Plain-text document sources
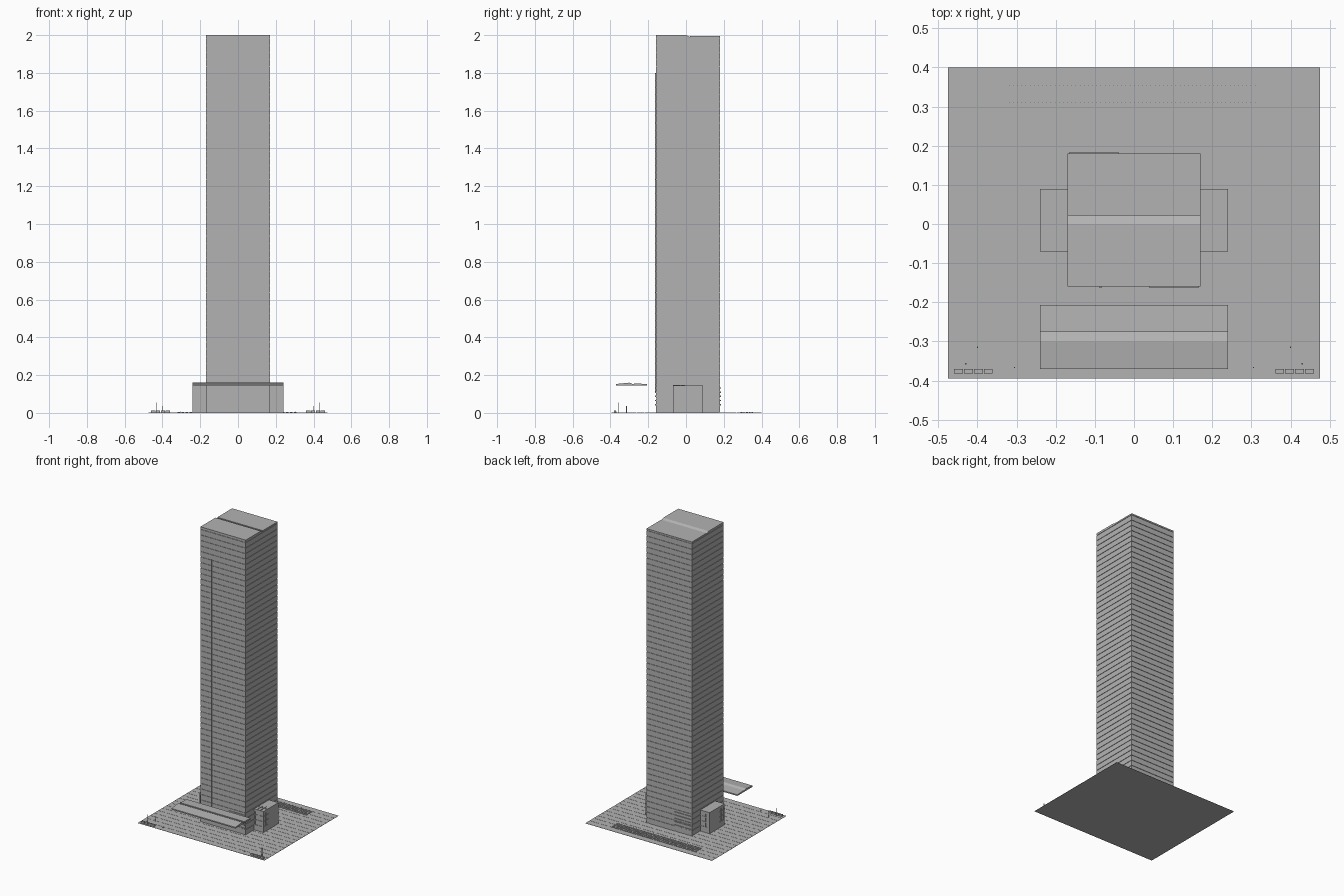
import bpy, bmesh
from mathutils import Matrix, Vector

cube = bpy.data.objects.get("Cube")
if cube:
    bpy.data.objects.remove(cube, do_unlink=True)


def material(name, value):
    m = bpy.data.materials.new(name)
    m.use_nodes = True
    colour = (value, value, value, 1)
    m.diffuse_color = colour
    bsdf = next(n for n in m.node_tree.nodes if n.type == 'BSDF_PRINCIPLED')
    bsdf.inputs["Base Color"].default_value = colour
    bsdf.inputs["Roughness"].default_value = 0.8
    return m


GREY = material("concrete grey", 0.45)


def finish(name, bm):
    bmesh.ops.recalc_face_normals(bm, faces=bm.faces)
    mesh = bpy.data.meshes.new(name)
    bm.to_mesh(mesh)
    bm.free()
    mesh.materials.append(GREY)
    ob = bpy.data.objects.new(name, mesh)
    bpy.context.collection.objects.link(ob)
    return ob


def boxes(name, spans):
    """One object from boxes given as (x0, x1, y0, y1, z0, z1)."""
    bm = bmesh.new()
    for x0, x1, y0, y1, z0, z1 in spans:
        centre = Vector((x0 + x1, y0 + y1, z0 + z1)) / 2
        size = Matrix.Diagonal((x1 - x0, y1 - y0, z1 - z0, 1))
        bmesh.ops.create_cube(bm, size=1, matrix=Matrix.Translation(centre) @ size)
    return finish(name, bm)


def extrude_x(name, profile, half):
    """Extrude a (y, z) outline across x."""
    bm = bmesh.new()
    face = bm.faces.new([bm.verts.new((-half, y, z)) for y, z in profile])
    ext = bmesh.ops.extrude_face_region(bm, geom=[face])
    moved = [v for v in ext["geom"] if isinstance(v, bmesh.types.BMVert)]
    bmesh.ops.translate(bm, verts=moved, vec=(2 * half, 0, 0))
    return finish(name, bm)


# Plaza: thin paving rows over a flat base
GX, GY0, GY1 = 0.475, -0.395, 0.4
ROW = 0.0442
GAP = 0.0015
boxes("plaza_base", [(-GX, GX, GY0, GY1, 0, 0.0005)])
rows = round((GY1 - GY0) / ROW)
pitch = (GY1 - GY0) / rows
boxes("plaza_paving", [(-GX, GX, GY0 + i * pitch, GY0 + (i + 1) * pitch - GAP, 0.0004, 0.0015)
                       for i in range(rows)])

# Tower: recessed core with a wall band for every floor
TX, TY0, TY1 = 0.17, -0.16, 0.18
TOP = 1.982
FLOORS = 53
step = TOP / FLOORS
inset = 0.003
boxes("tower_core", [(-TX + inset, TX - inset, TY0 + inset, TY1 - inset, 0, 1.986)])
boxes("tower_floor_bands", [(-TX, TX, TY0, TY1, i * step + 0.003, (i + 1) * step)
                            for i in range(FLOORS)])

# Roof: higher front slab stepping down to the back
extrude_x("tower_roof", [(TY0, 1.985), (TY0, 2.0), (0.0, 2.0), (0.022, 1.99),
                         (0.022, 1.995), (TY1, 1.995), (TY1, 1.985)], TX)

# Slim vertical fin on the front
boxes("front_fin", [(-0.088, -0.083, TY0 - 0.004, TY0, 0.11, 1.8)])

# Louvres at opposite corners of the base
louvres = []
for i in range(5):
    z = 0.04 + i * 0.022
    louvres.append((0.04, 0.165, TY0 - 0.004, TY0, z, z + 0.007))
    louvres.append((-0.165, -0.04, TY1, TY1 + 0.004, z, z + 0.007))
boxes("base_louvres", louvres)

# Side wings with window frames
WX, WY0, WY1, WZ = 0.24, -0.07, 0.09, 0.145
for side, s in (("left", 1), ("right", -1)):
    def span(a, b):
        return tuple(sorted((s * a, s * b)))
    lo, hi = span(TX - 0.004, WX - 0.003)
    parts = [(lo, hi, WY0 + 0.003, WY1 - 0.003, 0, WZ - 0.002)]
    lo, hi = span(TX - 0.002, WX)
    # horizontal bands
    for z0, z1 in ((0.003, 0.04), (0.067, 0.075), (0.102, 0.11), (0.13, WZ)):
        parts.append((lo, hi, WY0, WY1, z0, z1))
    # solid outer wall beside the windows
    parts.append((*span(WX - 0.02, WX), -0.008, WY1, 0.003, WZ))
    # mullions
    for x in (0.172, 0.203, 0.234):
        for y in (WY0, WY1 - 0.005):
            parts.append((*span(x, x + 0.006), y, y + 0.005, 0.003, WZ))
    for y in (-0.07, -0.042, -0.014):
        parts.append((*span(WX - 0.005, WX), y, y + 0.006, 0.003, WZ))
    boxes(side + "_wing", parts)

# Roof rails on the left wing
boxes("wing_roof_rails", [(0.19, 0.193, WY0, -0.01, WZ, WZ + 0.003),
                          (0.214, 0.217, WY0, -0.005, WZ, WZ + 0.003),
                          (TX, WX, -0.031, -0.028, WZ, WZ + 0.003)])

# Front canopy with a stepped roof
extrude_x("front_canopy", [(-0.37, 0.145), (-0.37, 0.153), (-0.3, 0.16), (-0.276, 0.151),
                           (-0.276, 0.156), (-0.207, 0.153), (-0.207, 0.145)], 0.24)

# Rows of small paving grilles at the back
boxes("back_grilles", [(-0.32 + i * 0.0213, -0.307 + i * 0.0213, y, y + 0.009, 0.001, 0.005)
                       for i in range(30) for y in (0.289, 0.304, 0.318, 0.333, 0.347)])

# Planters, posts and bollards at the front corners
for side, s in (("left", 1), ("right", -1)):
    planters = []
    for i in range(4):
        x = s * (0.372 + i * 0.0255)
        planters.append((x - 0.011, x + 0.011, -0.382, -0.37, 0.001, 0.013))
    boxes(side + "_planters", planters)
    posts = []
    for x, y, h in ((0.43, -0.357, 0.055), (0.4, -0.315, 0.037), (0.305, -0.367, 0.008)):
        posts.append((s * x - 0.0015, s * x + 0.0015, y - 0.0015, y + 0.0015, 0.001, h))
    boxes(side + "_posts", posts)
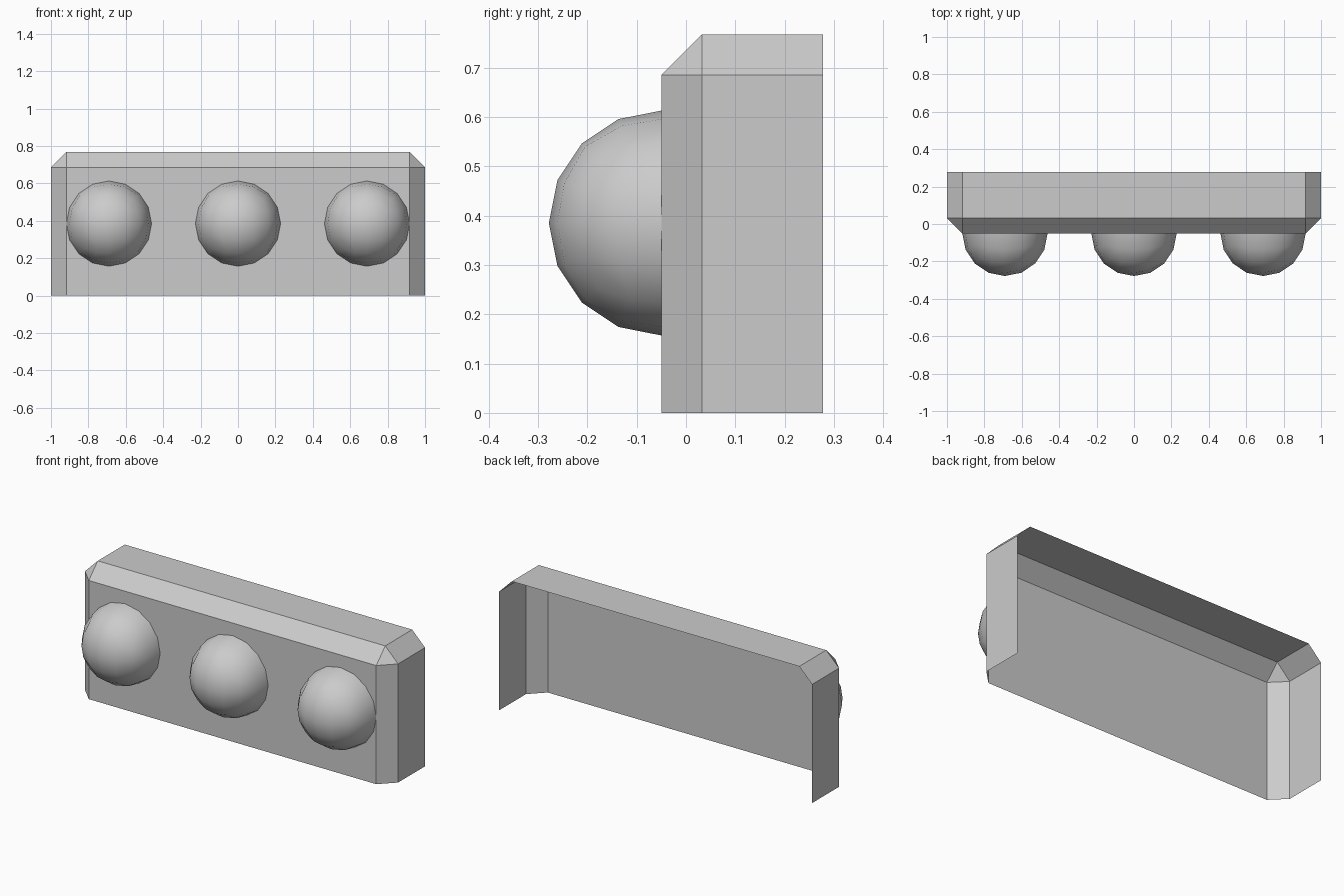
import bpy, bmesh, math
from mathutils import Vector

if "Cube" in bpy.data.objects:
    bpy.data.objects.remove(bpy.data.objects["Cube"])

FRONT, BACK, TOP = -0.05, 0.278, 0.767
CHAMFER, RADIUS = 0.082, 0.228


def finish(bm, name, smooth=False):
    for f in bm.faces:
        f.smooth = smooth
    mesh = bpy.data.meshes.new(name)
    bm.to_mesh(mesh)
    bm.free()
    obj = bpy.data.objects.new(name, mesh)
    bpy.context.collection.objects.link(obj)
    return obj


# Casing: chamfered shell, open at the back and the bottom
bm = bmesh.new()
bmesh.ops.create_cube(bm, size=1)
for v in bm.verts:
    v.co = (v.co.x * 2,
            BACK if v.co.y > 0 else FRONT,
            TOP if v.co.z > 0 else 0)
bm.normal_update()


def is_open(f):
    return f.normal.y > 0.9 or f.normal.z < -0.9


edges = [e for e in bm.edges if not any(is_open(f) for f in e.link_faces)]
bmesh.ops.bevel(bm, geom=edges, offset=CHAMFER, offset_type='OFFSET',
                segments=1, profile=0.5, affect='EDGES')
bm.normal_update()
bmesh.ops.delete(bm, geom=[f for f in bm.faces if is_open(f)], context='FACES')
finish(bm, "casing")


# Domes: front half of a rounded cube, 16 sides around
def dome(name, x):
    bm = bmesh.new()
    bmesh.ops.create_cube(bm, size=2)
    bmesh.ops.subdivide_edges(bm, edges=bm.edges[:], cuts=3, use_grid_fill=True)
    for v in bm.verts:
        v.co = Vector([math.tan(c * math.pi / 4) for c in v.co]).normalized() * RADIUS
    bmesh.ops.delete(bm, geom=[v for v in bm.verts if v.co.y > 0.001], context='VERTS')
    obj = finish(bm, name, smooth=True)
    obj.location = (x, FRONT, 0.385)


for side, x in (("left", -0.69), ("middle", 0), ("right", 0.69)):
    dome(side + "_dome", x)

REQUIREMENT:
Repeat each line above exactly. The pictures stay out.

PROBLEM SOLUTION:
import bpy, bmesh
from mathutils import Matrix, Vector

cube = bpy.data.objects.get("Cube")
if cube:
    bpy.data.objects.remove(cube, do_unlink=True)


def material(name, value):
    m = bpy.data.materials.new(name)
    m.use_nodes = True
    colour = (value, value, value, 1)
    m.diffuse_color = colour
    bsdf = next(n for n in m.node_tree.nodes if n.type == 'BSDF_PRINCIPLED')
    bsdf.inputs["Base Color"].default_value = colour
    bsdf.inputs["Roughness"].default_value = 0.8
    return m


GREY = material("concrete grey", 0.45)


def finish(name, bm):
    bmesh.ops.recalc_face_normals(bm, faces=bm.faces)
    mesh = bpy.data.meshes.new(name)
    bm.to_mesh(mesh)
    bm.free()
    mesh.materials.append(GREY)
    ob = bpy.data.objects.new(name, mesh)
    bpy.context.collection.objects.link(ob)
    return ob


def boxes(name, spans):
    """One object from boxes given as (x0, x1, y0, y1, z0, z1)."""
    bm = bmesh.new()
    for x0, x1, y0, y1, z0, z1 in spans:
        centre = Vector((x0 + x1, y0 + y1, z0 + z1)) / 2
        size = Matrix.Diagonal((x1 - x0, y1 - y0, z1 - z0, 1))
        bmesh.ops.create_cube(bm, size=1, matrix=Matrix.Translation(centre) @ size)
    return finish(name, bm)


def extrude_x(name, profile, half):
    """Extrude a (y, z) outline across x."""
    bm = bmesh.new()
    face = bm.faces.new([bm.verts.new((-half, y, z)) for y, z in profile])
    ext = bmesh.ops.extrude_face_region(bm, geom=[face])
    moved = [v for v in ext["geom"] if isinstance(v, bmesh.types.BMVert)]
    bmesh.ops.translate(bm, verts=moved, vec=(2 * half, 0, 0))
    return finish(name, bm)


# Plaza: thin paving rows over a flat base
GX, GY0, GY1 = 0.475, -0.395, 0.4
ROW = 0.0442
GAP = 0.0015
boxes("plaza_base", [(-GX, GX, GY0, GY1, 0, 0.0005)])
rows = round((GY1 - GY0) / ROW)
pitch = (GY1 - GY0) / rows
boxes("plaza_paving", [(-GX, GX, GY0 + i * pitch, GY0 + (i + 1) * pitch - GAP, 0.0004, 0.0015)
                       for i in range(rows)])

# Tower: recessed core with a wall band for every floor
TX, TY0, TY1 = 0.17, -0.16, 0.18
TOP = 1.982
FLOORS = 53
step = TOP / FLOORS
inset = 0.003
boxes("tower_core", [(-TX + inset, TX - inset, TY0 + inset, TY1 - inset, 0, 1.986)])
boxes("tower_floor_bands", [(-TX, TX, TY0, TY1, i * step + 0.003, (i + 1) * step)
                            for i in range(FLOORS)])

# Roof: higher front slab stepping down to the back
extrude_x("tower_roof", [(TY0, 1.985), (TY0, 2.0), (0.0, 2.0), (0.022, 1.99),
                         (0.022, 1.995), (TY1, 1.995), (TY1, 1.985)], TX)

# Slim vertical fin on the front
boxes("front_fin", [(-0.088, -0.083, TY0 - 0.004, TY0, 0.11, 1.8)])

# Louvres at opposite corners of the base
louvres = []
for i in range(5):
    z = 0.04 + i * 0.022
    louvres.append((0.04, 0.165, TY0 - 0.004, TY0, z, z + 0.007))
    louvres.append((-0.165, -0.04, TY1, TY1 + 0.004, z, z + 0.007))
boxes("base_louvres", louvres)

# Side wings with window frames
WX, WY0, WY1, WZ = 0.24, -0.07, 0.09, 0.145
for side, s in (("left", 1), ("right", -1)):
    def span(a, b):
        return tuple(sorted((s * a, s * b)))
    lo, hi = span(TX - 0.004, WX - 0.003)
    parts = [(lo, hi, WY0 + 0.003, WY1 - 0.003, 0, WZ - 0.002)]
    lo, hi = span(TX - 0.002, WX)
    # horizontal bands
    for z0, z1 in ((0.003, 0.04), (0.067, 0.075), (0.102, 0.11), (0.13, WZ)):
        parts.append((lo, hi, WY0, WY1, z0, z1))
    # solid outer wall beside the windows
    parts.append((*span(WX - 0.02, WX), -0.008, WY1, 0.003, WZ))
    # mullions
    for x in (0.172, 0.203, 0.234):
        for y in (WY0, WY1 - 0.005):
            parts.append((*span(x, x + 0.006), y, y + 0.005, 0.003, WZ))
    for y in (-0.07, -0.042, -0.014):
        parts.append((*span(WX - 0.005, WX), y, y + 0.006, 0.003, WZ))
    boxes(side + "_wing", parts)

# Roof rails on the left wing
boxes("wing_roof_rails", [(0.19, 0.193, WY0, -0.01, WZ, WZ + 0.003),
                          (0.214, 0.217, WY0, -0.005, WZ, WZ + 0.003),
                          (TX, WX, -0.031, -0.028, WZ, WZ + 0.003)])

# Front canopy with a stepped roof
extrude_x("front_canopy", [(-0.37, 0.145), (-0.37, 0.153), (-0.3, 0.16), (-0.276, 0.151),
                           (-0.276, 0.156), (-0.207, 0.153), (-0.207, 0.145)], 0.24)

# Rows of small paving grilles at the back
boxes("back_grilles", [(-0.32 + i * 0.0213, -0.307 + i * 0.0213, y, y + 0.009, 0.001, 0.005)
                       for i in range(30) for y in (0.289, 0.304, 0.318, 0.333, 0.347)])

# Planters, posts and bollards at the front corners
for side, s in (("left", 1), ("right", -1)):
    planters = []
    for i in range(4):
        x = s * (0.372 + i * 0.0255)
        planters.append((x - 0.011, x + 0.011, -0.382, -0.37, 0.001, 0.013))
    boxes(side + "_planters", planters)
    posts = []
    for x, y, h in ((0.43, -0.357, 0.055), (0.4, -0.315, 0.037), (0.305, -0.367, 0.008)):
        posts.append((s * x - 0.0015, s * x + 0.0015, y - 0.0015, y + 0.0015, 0.001, h))
    boxes(side + "_posts", posts)
import bpy, bmesh, math
from mathutils import Vector

if "Cube" in bpy.data.objects:
    bpy.data.objects.remove(bpy.data.objects["Cube"])

FRONT, BACK, TOP = -0.05, 0.278, 0.767
CHAMFER, RADIUS = 0.082, 0.228


def finish(bm, name, smooth=False):
    for f in bm.faces:
        f.smooth = smooth
    mesh = bpy.data.meshes.new(name)
    bm.to_mesh(mesh)
    bm.free()
    obj = bpy.data.objects.new(name, mesh)
    bpy.context.collection.objects.link(obj)
    return obj


# Casing: chamfered shell, open at the back and the bottom
bm = bmesh.new()
bmesh.ops.create_cube(bm, size=1)
for v in bm.verts:
    v.co = (v.co.x * 2,
            BACK if v.co.y > 0 else FRONT,
            TOP if v.co.z > 0 else 0)
bm.normal_update()


def is_open(f):
    return f.normal.y > 0.9 or f.normal.z < -0.9


edges = [e for e in bm.edges if not any(is_open(f) for f in e.link_faces)]
bmesh.ops.bevel(bm, geom=edges, offset=CHAMFER, offset_type='OFFSET',
                segments=1, profile=0.5, affect='EDGES')
bm.normal_update()
bmesh.ops.delete(bm, geom=[f for f in bm.faces if is_open(f)], context='FACES')
finish(bm, "casing")


# Domes: front half of a rounded cube, 16 sides around
def dome(name, x):
    bm = bmesh.new()
    bmesh.ops.create_cube(bm, size=2)
    bmesh.ops.subdivide_edges(bm, edges=bm.edges[:], cuts=3, use_grid_fill=True)
    for v in bm.verts:
        v.co = Vector([math.tan(c * math.pi / 4) for c in v.co]).normalized() * RADIUS
    bmesh.ops.delete(bm, geom=[v for v in bm.verts if v.co.y > 0.001], context='VERTS')
    obj = finish(bm, name, smooth=True)
    obj.location = (x, FRONT, 0.385)


for side, x in (("left", -0.69), ("middle", 0), ("right", 0.69)):
    dome(side + "_dome", x)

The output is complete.